[Start of section]

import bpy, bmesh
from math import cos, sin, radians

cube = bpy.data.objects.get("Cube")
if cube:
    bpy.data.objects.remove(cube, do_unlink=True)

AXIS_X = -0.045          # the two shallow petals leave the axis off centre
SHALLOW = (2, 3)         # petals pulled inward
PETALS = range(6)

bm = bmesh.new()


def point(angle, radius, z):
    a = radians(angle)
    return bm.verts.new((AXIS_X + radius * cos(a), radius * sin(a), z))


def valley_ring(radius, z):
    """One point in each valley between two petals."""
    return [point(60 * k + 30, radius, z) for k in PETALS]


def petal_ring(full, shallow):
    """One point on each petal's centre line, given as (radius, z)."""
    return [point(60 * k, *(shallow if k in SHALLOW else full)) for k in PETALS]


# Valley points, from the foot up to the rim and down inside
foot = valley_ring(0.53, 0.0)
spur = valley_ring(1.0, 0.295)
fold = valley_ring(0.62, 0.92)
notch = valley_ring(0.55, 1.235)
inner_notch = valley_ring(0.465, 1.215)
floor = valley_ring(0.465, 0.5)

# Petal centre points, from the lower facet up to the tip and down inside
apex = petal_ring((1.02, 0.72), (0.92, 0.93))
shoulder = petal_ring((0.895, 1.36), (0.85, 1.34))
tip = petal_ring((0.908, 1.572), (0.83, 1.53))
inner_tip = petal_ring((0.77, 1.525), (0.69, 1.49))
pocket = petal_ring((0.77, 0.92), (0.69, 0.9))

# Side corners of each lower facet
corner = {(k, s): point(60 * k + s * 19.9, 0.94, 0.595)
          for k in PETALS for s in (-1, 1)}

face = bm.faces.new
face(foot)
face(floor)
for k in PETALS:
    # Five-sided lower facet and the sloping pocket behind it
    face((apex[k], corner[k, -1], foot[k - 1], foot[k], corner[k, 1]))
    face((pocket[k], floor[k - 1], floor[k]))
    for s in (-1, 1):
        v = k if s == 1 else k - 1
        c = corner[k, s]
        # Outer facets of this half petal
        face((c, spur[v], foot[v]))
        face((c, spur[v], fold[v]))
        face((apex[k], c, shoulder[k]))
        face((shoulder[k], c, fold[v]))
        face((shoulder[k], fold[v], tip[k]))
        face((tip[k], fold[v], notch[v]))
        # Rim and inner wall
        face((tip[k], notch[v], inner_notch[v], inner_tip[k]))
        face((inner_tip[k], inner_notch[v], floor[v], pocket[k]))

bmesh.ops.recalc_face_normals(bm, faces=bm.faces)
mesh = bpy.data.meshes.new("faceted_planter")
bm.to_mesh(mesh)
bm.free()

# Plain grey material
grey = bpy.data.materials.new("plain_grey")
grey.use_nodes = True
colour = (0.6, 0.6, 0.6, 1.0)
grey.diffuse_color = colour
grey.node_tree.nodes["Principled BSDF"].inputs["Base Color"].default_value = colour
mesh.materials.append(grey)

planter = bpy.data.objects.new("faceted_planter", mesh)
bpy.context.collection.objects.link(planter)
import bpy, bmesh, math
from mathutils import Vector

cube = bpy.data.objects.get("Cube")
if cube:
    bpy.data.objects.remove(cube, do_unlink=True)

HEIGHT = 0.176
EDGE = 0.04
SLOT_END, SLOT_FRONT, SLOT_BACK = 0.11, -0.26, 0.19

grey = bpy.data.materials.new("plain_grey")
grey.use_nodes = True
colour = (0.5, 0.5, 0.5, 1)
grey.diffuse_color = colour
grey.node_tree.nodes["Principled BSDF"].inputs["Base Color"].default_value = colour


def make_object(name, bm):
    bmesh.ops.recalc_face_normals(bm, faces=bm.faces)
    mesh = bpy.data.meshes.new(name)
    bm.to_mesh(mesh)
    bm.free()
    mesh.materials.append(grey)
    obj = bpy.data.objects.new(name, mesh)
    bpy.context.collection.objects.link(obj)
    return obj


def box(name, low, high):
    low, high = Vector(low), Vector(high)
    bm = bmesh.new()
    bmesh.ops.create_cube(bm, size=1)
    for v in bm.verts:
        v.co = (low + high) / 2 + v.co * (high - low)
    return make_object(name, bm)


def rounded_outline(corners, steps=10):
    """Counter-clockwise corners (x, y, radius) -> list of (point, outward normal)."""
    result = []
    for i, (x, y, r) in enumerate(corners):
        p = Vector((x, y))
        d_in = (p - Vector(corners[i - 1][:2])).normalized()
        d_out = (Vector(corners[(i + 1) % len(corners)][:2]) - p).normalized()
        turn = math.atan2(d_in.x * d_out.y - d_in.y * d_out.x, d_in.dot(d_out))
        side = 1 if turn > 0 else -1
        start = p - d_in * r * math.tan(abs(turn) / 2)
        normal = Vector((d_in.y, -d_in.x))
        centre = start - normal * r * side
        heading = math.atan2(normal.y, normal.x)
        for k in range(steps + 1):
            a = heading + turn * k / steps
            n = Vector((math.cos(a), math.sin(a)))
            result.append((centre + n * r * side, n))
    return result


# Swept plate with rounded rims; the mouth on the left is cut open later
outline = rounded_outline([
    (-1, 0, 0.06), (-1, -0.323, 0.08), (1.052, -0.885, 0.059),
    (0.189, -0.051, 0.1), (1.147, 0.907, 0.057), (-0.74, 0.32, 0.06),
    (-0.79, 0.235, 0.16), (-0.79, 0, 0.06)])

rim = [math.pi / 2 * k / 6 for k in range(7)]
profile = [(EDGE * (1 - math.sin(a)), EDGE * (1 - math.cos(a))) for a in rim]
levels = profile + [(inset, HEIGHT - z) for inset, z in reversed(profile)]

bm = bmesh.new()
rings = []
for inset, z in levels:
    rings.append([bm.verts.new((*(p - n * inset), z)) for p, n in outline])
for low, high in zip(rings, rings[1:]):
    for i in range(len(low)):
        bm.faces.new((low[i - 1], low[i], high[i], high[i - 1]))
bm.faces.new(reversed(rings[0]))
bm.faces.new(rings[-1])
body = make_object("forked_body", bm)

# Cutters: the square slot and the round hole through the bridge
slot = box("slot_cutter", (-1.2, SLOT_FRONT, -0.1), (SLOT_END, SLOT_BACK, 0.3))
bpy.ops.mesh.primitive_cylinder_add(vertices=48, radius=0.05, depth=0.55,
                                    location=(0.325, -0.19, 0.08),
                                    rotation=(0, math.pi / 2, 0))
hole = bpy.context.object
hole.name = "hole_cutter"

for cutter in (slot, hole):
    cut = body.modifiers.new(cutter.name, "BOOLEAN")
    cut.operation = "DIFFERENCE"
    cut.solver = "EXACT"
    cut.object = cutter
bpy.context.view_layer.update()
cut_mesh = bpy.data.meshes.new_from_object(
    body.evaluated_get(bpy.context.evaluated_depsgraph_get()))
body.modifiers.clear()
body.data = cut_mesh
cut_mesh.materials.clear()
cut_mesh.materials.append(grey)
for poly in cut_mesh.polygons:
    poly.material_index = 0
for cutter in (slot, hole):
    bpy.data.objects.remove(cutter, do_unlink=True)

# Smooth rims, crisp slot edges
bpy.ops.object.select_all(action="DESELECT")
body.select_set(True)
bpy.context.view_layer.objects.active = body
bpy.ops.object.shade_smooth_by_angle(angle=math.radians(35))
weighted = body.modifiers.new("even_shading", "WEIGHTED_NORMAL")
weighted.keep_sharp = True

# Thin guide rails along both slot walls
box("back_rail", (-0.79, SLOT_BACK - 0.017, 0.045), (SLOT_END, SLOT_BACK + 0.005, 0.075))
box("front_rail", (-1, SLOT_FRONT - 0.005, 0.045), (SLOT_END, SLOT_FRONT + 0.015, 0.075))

[End of section]

### Prompt
How many lines of the entries include the string "else"? Answer with a number and no other words.

### Solution to this task
3